In San Bernadino, what we have seen is another expression of the extension of political Islam into American culture.  Just as American culture is fundamentally at odds with secular flavors of statism, so also is it incompatible with religious flavors.  Rand liked to describe these two seemingly opposing brands of statism as the mystics of muscle and spirit.  The left’s dogmatic mysticism is based entirely on the secular humanistic concerns of the body.  The religiously motivated mysticism of militant Islam is concerned only with one’s spirit in the great beyond.  The first seeks to own and dominate all on Earth, while the latter seeks to dominate on Earth for the alleged sake of the hereafter.  Both are frauds, and both are intrinsically evil.  Our American system had been founded to be effectively Laissez Faire both in terms of the body (economics and ethics) and the spirit (religion and ethics) since it was understood by our founders and the framers of our constitution that no collectivized version of either could be countenanced in freedom.

The terrorist attack in San Bernadino was the act of a conspiracy by radicalized adherents of political Islam.  Any other notion is mere foolishness propagated by those who would just as soon see you unarmed in a battle they will deny exists.  The French poet Charles Baudelaire observed that “the finest trick of the devil is to persuade you that he does not exist.” Whether this is so, it is certainly true that the radical militants of political Islam would just as soon have you doubt their existence, and the full evil of their intentions.  The same can be said of the rabid-dog left, and it is this that should clue us in to their fundamental similarity.   As the terrorist act in San Bernadino was underway, female shooter Tashfeen Malik posted a pledge of allegiance to ISIS leader Abu Bakr al-Baghdadi on Facebook. (CNN)   CNN’s site goes on to say that it seems the shooting may have been inspired by ISIS.  This weak wording is exemplary of our cultural collapse.  “Seems?”  “Inspired by?”  This rhetorical disarming merely accentuates the actual disarming, when one discovers that deaths by guns is on the decrease all over the country except in one narrow class of locations: Gun free zones.

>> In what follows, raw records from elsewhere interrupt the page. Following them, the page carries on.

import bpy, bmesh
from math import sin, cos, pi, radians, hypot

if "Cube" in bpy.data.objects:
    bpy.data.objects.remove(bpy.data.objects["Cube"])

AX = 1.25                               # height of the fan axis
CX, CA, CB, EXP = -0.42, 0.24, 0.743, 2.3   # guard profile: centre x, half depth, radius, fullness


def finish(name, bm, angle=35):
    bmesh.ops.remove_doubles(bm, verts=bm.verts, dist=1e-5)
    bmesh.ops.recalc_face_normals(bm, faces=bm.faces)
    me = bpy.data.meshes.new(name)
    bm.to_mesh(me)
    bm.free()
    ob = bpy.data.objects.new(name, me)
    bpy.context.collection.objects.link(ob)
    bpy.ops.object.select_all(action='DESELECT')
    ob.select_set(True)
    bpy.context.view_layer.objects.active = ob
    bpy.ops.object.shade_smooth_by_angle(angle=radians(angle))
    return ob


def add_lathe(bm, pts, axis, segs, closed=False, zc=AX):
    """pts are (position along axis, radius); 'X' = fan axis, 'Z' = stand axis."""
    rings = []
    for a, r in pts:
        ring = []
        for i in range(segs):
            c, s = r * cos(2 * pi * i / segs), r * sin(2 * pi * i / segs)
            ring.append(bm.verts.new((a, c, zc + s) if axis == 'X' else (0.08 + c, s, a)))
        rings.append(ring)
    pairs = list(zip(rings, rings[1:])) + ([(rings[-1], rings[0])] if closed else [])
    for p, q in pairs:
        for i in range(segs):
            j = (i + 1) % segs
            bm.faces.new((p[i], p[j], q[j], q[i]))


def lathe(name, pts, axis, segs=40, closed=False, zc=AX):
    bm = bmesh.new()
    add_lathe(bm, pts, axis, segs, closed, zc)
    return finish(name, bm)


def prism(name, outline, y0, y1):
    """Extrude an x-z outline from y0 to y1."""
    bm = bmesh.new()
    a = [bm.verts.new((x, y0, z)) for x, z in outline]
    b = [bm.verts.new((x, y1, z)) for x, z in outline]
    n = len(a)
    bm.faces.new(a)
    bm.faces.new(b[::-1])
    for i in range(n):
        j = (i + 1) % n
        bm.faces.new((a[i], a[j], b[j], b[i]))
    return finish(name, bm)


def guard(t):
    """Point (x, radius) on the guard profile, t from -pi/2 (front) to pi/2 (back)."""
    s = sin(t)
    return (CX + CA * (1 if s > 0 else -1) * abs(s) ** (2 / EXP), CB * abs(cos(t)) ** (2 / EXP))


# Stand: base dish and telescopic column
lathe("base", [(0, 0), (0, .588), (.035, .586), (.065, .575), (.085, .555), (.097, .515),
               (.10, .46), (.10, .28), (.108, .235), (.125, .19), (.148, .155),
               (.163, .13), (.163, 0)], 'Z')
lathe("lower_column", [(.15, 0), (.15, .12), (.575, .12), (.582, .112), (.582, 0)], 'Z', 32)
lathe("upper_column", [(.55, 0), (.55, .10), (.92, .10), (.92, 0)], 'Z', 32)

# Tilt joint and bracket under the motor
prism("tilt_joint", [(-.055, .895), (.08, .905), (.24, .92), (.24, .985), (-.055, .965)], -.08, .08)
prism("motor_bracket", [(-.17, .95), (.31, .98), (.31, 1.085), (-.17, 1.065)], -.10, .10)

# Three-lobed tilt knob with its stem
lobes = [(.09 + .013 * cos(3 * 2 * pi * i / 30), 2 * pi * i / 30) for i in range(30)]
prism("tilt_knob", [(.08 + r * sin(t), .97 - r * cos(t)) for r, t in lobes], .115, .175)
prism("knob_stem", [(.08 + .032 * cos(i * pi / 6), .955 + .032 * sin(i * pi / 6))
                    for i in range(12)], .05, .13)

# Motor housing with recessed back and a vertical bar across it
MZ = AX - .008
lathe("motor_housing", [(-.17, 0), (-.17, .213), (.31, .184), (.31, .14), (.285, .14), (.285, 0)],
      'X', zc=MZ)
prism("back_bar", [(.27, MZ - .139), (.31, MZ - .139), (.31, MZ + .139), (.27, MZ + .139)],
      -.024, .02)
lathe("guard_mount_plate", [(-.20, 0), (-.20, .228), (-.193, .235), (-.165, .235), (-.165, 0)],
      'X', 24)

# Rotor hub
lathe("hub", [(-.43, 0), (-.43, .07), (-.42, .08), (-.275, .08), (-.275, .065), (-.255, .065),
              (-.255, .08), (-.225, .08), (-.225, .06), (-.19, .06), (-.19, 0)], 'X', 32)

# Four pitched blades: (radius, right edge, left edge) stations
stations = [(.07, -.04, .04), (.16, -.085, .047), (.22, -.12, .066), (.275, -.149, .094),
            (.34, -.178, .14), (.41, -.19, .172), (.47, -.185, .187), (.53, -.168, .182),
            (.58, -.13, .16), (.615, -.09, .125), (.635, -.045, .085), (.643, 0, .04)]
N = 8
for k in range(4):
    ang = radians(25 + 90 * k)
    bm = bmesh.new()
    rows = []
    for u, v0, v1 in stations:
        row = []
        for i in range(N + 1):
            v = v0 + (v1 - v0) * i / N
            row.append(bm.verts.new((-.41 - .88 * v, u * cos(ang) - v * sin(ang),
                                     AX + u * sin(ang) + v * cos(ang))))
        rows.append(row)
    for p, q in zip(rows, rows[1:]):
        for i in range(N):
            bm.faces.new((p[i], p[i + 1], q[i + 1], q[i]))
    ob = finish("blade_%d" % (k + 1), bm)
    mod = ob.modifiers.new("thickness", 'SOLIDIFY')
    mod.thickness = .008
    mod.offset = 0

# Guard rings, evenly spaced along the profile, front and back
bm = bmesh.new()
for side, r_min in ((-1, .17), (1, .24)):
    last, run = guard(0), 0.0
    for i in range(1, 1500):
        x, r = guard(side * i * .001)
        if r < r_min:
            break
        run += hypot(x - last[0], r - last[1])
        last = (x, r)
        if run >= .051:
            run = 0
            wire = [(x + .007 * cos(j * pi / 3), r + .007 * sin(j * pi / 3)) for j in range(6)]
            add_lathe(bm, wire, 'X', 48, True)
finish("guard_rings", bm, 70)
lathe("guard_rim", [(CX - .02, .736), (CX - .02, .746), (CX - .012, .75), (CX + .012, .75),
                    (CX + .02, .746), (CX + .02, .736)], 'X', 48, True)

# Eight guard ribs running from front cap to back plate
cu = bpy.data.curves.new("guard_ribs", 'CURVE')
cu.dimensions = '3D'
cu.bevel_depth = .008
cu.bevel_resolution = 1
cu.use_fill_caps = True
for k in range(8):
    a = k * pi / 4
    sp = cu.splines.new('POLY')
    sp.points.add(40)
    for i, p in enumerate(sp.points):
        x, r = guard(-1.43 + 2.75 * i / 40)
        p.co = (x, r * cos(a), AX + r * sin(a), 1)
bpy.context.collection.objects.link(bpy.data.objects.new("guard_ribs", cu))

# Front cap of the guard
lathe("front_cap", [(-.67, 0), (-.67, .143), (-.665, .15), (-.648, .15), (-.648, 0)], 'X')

If that’s not bad enough, we have a US Attorney General, Loretta Lynch, vowing to prosecute those who use “anti-Muslim” speech that “edges toward violence.”(DailyWire)  This sort of absurdity is precisely what’s destroying our nation, and it’s an excellent parallel to so-called “moderate Republicans” (a.k.a. “liberal Republicans”) who will not fight the left. Do you know why Donald Trump is leading?  It’s because he’ll say what many are thinking but are too damned frightened to say.   Of course, Trump is a stalking-horse who will eventually self-destruct conveniently ceding the lead at some future date, or perhaps even after the nomination is his, but either way, his current popularity signifies something important:  America is crowded with the cowed, silent majority who have been collectively beaten into submissive silence by the popular media culture.   None will speak it plainly until it’s staring them in the face, and lopping their head off for their trouble. It’s time to speak up, Loretta Lynch be damned, and we need to name this evil, denounce it, and commence the fight against it.  Until then, you can expect the collapse to continue apace.  Americans are dying because we will not name it, never mind fight it.  Its name is political Islam, and while our leaders fiddle us into the ashes, it’s advancing, it’s gaining ground, and we don’t dare speak its name.